(This story was updated at 3:15 p.m. to include additional information.)

The White House is requesting $105 million to scale digital services teams across the 25 largest federal agencies, and is proposing a new initiative to establish more Idea Labs on a pilot basis.

President Barack Obama released his fiscal 2016 budget request to Congress today asking for $4 trillion in overall spending. He also called for an end to sequestration – “fully reversing it for domestic priorities in 2016, matched by equal dollar increases for defense funding.”

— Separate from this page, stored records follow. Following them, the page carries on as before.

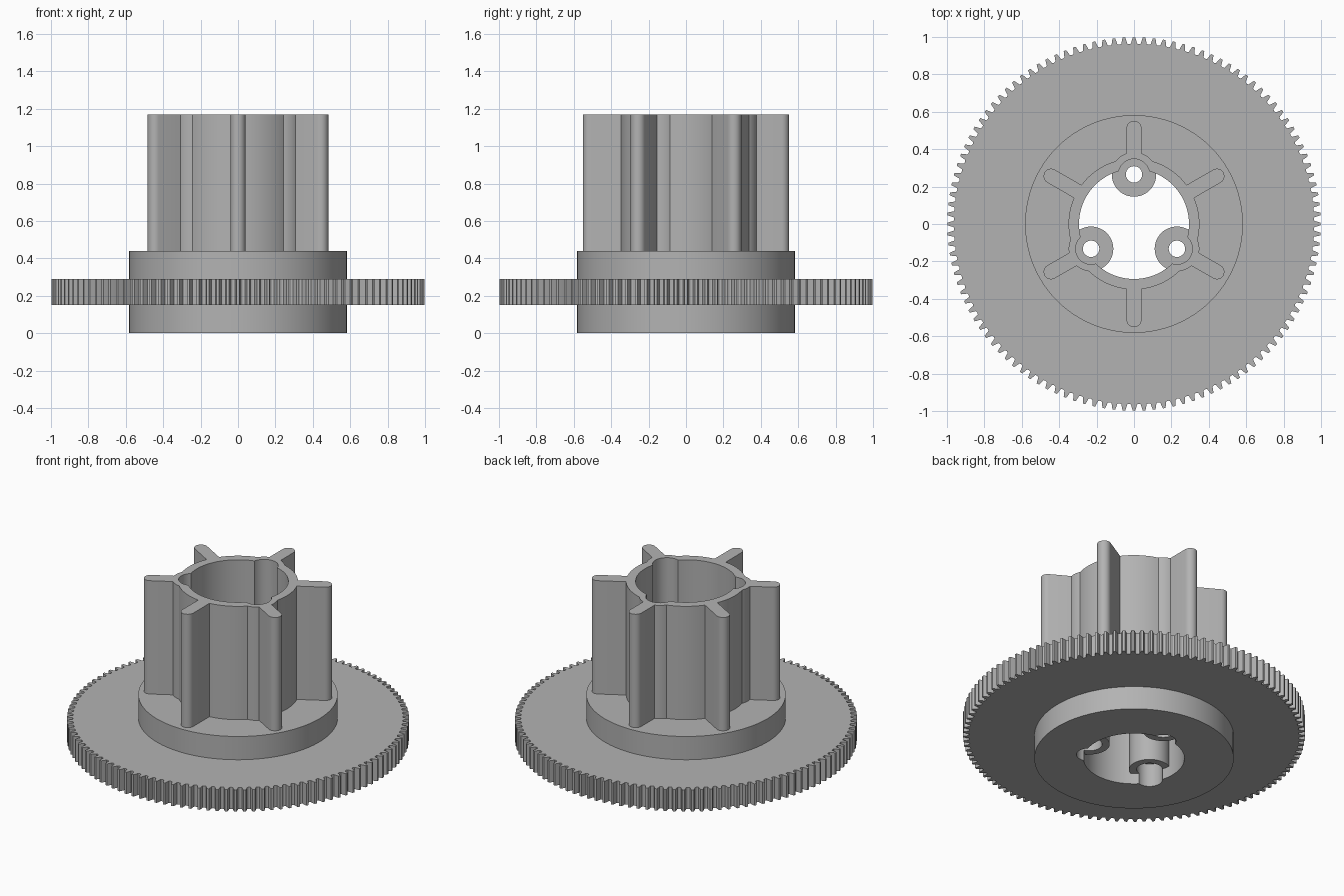
import bpy, bmesh, math
from mathutils import Matrix

cube = bpy.data.objects.get("Cube")
if cube:
    bpy.data.objects.remove(cube, do_unlink=True)

grey = bpy.data.materials.new("plain_grey")
grey.use_nodes = True
colour = (0.45, 0.45, 0.45, 1)
grey.diffuse_color = colour
grey.node_tree.nodes["Principled BSDF"].inputs["Base Color"].default_value = colour


def prism(name, outline, z0, z1, inner=None):
    """Extrude an outline upward; an inner outline of equal count leaves a hole."""
    bm = bmesh.new()
    rings = [[bm.verts.new((x, y, z)) for x, y in path]
             for path in ([outline, inner] if inner else [outline]) for z in (z0, z1)]
    n = len(outline)
    if inner:
        pairs = [(0, 1), (1, 3), (3, 2), (2, 0)]
    else:
        pairs = [(0, 1)]
        bm.faces.new(rings[0])
        bm.faces.new(rings[1])
    for a, b in pairs:
        for i in range(n):
            j = (i + 1) % n
            bm.faces.new((rings[a][i], rings[a][j], rings[b][j], rings[b][i]))
    bmesh.ops.recalc_face_normals(bm, faces=bm.faces[:])
    mesh = bpy.data.meshes.new(name)
    bm.to_mesh(mesh)
    bm.free()
    mesh.materials.append(grey)
    ob = bpy.data.objects.new(name, mesh)
    bpy.context.collection.objects.link(ob)
    return ob


def circle(r, n=96, cx=0.0, cy=0.0):
    return [(cx + r * math.cos(math.tau * i / n), cy + r * math.sin(math.tau * i / n))
            for i in range(n)]


def combine(target, parts, operation):
    """Apply booleans one after another and remove the operands."""
    for part in parts:
        mod = target.modifiers.new("join", 'BOOLEAN')
        mod.operation, mod.solver, mod.object = operation, 'EXACT', part
        bpy.context.view_layer.update()
        graph = bpy.context.evaluated_depsgraph_get()
        mesh = bpy.data.meshes.new_from_object(target.evaluated_get(graph))
        target.modifiers.clear()
        target.data = mesh
        bpy.data.objects.remove(part, do_unlink=True)


def at_angles(angles, name, outline, z0, z1):
    parts = []
    for a in angles:
        ob = prism(name, outline, z0, z1)
        ob.data.transform(Matrix.Rotation(math.radians(a), 4, 'Z'))
        parts.append(ob)
    return parts


BASE_TOP, TOP, BOSS_R = 0.44, 1.17, 0.265
boss_angles = (90, 210, 330)
fin_angles = range(30, 390, 60)

# Rounded fin profile pointing along +x
fin = [(0.32, -0.04)] + [(0.512 + 0.04 * math.cos(t), 0.04 * math.sin(t))
       for t in (math.pi * (i / 12 - 0.5) for i in range(13))] + [(0.32, 0.04)]

# Hub: round base, tube, screw bulges and fins
hub = prism("hub", circle(0.582, 128), 0, BASE_TOP)
combine(hub, [prism("tube", circle(0.35), 0.2, TOP)], 'UNION')
combine(hub, at_angles(boss_angles, "bulge", circle(0.12, 48, BOSS_R), 0.21, TOP), 'UNION')
combine(hub, at_angles(fin_angles, "fin", fin, 0.3, TOP), 'UNION')
combine(hub, [prism("bore", circle(0.294), -0.1, 1.3)], 'DIFFERENCE')

# Screw bosses inside the bore, with pockets above and below
combine(hub, at_angles(boss_angles, "boss", circle(0.119, 48, BOSS_R), 0.07, 0.43), 'UNION')
combine(hub, at_angles(boss_angles, "upper_pocket", circle(0.083, 40, BOSS_R), 0.43, 1.3), 'DIFFERENCE')
combine(hub, at_angles(boss_angles, "lower_pocket", circle(0.075, 40, BOSS_R), -0.1, 0.15), 'DIFFERENCE')
combine(hub, at_angles(boss_angles, "screw_hole", circle(0.044, 32, BOSS_R), -0.2, 1.4), 'DIFFERENCE')

# Toothed wheel around the base
TEETH = 116
tooth = ((-0.5, 0.962), (-0.3, 0.965), (-0.23, 0.98), (-0.13, 0.998),
         (0.13, 0.998), (0.23, 0.98), (0.3, 0.965))
angles = [(math.tau * (i + 0.0 + f) / TEETH + math.pi / 2, r)
          for i in range(TEETH) for f, r in tooth]
rim = [(r * math.cos(a), r * math.sin(a)) for a, r in angles]
core = [(0.57 * math.cos(a), 0.57 * math.sin(a)) for a, r in angles]
wheel = prism("gear_wheel", rim, 0.15, 0.29, core)

for ob in bpy.context.selected_objects:
    ob.select_set(False)
for ob in (hub, wheel):
    ob.select_set(True)
bpy.context.view_layer.objects.active = hub
bpy.ops.object.shade_smooth_by_angle(angle=math.radians(25))
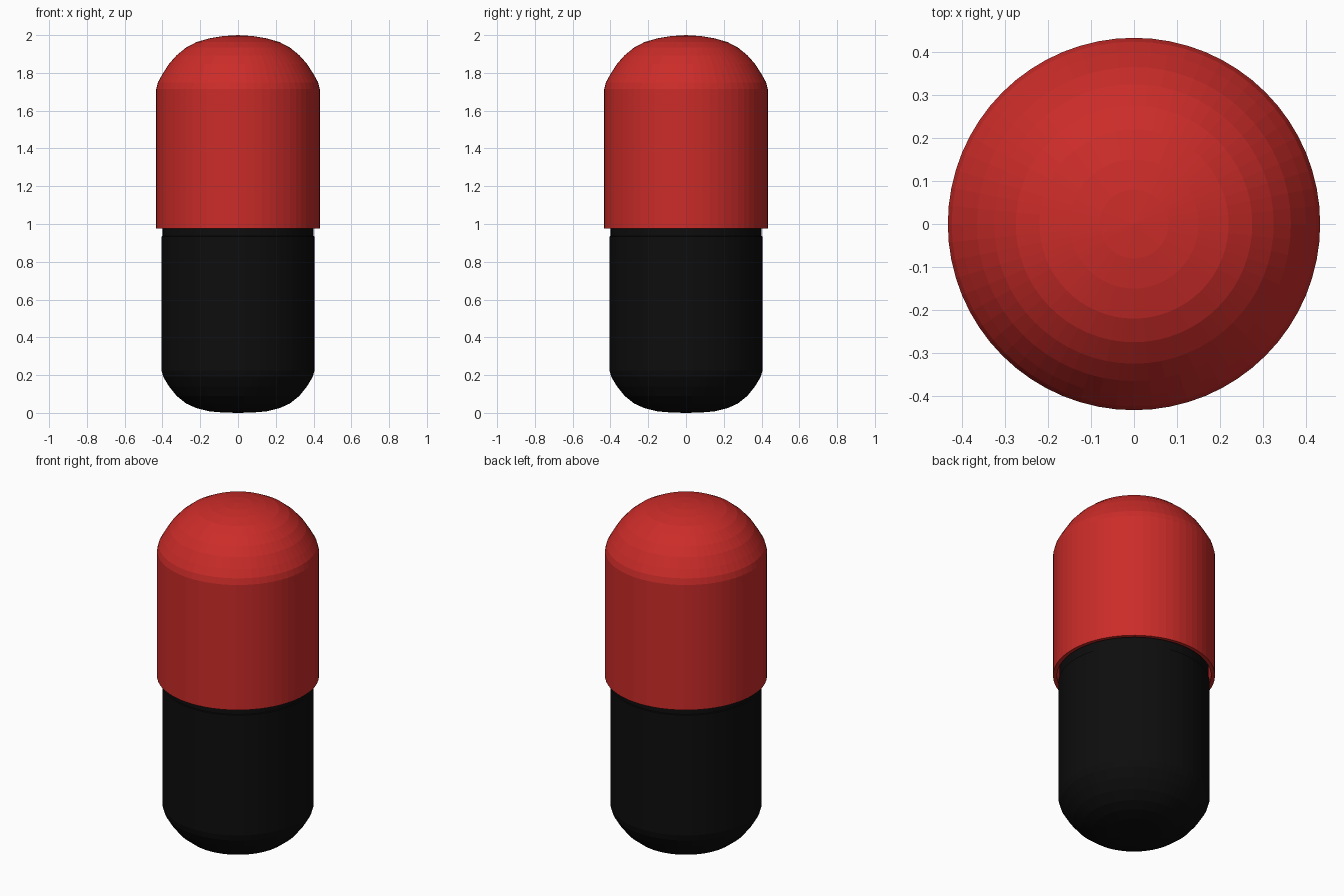
import bpy, bmesh, math

if "Cube" in bpy.data.objects:
    bpy.data.objects.remove(bpy.data.objects["Cube"])

SEGMENTS = 64


def material(name, color):
    mat = bpy.data.materials.new(name)
    mat.diffuse_color = color
    mat.use_nodes = True
    mat.node_tree.nodes["Principled BSDF"].inputs["Base Color"].default_value = mat.diffuse_color
    return mat


def lathe(name, profile, mat):
    """Spin an (r, z) profile around the z axis."""
    bm = bmesh.new()
    verts = [bm.verts.new((r, 0, z)) for r, z in profile]
    edges = [bm.edges.new(pair) for pair in zip(verts, verts[1:])]
    bmesh.ops.spin(bm, geom=verts + edges, cent=(0, 0, 0), axis=(0, 0, 1),
                   angle=math.tau, steps=SEGMENTS)
    bmesh.ops.remove_doubles(bm, verts=bm.verts, dist=0.0005)
    bmesh.ops.recalc_face_normals(bm, faces=bm.faces)
    mesh = bpy.data.meshes.new(name)
    bm.to_mesh(mesh)
    bm.free()
    mesh.materials.append(mat)
    obj = bpy.data.objects.new(name, mesh)
    bpy.context.collection.objects.link(obj)
    return obj


red = material("red", (0.6, 0.025, 0.022, 1))
black = material("black", (0.004, 0.004, 0.004, 1))

# Lower half: rounded base, straight wall, narrower neck that slips into the cap
lathe("capsule_body", [
    (0, 0), (0.08, 0.002), (0.15, 0.008), (0.22, 0.025), (0.275, 0.05),
    (0.325, 0.09), (0.365, 0.14), (0.395, 0.19), (0.405, 0.225),
    (0.405, 0.934), (0.399, 0.936), (0.399, 1.15), (0, 1.15)], black)

# Upper half: domed cap with a wall thickness at its open rim
lathe("capsule_cap", [
    (0, 2.0), (0.08, 1.995), (0.15, 1.983), (0.22, 1.963), (0.275, 1.934),
    (0.325, 1.893), (0.365, 1.848), (0.4, 1.793), (0.424, 1.75),
    (0.433, 1.715), (0.433, 0.977), (0.412, 0.977), (0.412, 1.7),
    (0.3, 1.87), (0, 1.96)], red)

The administration says the new funding for digital services teams would be used to “scale and institutionalize [the] approach” the Office of Management and Budget tested in 2014.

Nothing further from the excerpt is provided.